This forecast is shared with bond investors, Wall Street credit-rating agencies and others that review the official financial statements of state government.
The comptroller still is free to issue non-binding comments about the budget forecast in its monthly report, but is compelled by law to certify the governor’s numbers in Connecticut’s official statements.
Fasano and Klarides questioned Monday whether it was proper to represent to the public that the comptroller has certified numbers that he is powerless to reject.
In other words, can there be mandatory independent confirmation, or is that logically impossible?
“We need an honest report,” said Fasano, who said Lembo’s role in the monthly budget review process is — in large part — reduced to that of a scribe who simply transmits to the public what the governor says. “The comptroller should be given some latitude to look at these numbers and verify these numbers,” he said.
Lembo was cautious Monday in his response to this proposal.
“The timing of this discussion is certainly interesting, and probably not the most productive three weeks before an election,” he wrote in a statement. “Some of the state’s financial reporting policies have been on the books for 25 years.

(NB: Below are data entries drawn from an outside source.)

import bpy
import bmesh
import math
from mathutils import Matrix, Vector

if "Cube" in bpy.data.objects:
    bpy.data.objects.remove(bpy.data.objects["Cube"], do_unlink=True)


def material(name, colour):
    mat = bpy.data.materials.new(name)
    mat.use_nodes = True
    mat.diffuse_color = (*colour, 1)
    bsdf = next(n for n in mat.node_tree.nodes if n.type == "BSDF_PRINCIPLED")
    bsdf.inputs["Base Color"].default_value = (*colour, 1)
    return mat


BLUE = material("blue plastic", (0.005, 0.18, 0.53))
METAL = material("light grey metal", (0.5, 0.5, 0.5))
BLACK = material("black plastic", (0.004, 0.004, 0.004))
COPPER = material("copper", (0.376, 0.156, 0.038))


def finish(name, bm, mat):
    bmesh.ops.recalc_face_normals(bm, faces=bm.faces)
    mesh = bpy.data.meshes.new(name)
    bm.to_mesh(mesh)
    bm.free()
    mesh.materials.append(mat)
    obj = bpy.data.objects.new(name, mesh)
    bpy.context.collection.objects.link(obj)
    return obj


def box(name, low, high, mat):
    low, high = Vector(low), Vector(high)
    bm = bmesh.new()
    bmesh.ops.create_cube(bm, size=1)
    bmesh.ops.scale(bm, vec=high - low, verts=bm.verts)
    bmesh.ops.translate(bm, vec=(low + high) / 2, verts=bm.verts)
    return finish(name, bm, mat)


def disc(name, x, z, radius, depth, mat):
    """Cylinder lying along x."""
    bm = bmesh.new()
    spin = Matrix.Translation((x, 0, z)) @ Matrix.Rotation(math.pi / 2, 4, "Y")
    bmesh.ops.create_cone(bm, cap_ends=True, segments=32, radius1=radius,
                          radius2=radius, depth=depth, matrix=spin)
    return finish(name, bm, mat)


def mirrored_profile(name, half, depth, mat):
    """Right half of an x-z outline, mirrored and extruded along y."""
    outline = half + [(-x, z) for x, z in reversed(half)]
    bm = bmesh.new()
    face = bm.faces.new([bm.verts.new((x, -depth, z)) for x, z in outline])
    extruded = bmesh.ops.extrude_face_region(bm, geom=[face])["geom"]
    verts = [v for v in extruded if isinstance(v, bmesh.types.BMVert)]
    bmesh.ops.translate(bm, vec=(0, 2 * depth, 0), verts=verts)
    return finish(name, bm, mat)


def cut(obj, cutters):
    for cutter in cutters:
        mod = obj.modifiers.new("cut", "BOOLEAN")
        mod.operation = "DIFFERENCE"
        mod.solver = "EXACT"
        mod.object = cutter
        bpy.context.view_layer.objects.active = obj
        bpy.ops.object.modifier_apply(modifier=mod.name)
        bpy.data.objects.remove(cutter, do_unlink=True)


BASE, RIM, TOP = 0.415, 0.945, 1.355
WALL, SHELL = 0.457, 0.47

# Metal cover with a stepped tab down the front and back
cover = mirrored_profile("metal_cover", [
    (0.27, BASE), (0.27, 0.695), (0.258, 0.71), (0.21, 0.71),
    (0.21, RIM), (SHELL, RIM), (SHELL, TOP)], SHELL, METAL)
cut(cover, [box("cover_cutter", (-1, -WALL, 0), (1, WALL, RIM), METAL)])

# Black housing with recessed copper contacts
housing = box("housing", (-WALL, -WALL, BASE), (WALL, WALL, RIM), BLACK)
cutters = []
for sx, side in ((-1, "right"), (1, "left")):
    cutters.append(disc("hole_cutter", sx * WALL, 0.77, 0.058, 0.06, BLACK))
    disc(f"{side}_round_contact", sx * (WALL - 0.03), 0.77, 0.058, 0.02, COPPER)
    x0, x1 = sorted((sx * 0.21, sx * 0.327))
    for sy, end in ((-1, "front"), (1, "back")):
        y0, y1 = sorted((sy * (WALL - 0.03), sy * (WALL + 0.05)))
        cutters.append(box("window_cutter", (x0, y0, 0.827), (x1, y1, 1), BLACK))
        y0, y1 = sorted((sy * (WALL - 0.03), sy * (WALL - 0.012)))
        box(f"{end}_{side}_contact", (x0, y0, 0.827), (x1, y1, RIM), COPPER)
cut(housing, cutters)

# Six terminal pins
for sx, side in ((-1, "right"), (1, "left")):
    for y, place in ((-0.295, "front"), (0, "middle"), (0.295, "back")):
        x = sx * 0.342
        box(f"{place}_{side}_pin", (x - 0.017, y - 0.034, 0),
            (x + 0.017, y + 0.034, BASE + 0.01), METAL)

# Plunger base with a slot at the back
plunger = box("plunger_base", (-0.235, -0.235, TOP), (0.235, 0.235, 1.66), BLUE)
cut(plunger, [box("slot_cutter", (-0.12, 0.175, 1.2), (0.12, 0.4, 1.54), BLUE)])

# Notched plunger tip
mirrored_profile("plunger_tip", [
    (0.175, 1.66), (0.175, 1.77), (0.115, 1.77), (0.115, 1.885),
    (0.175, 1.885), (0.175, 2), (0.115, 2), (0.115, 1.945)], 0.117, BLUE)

However, I am always open to an in-depth conversation about how the state prepares its financial reports.”
Lembo wasn’t the only Democrat who was reluctant to say much about restoring the oversight powers of the comptroller’s office.
The Malloy administration did not comment on the proposal at all.
And neither House nor Senate Democratic leadership would take a position on whether the comptroller should have to automatically certify the governor’s budget projections.
House Democratic Caucus spokesman Gabe Rosenberg would say only that “the appropriate time and place to contemplate major budgetary reporting changes is during the regular session and through the public hearing process, not in desperation, to boost flailing political campaigns, on the eve of an election.”
And Joseph added on behalf of Senate Democrats that, “That’s an issue that could be considered when the next legislature is seated.”
Democrat Bill Curry, who served one term as comptroller starting in 1991 and who was the Democratic gubernatorial nominee in 1994 and 2002, said Lembo should have the authority that was stripped from the state’s fiscal watchdog 25 years ago.
“The comptroller is the chief financial officer of the state,” Curry told The Mirror in an interview last week. And even though the comptroller still can use the bully pulpit to disagree with the governor, being required to rubber stamp the governor’s budget projections in the official statements of the state “is antithetical to the very idea of a comptroller. It ensures bad government.”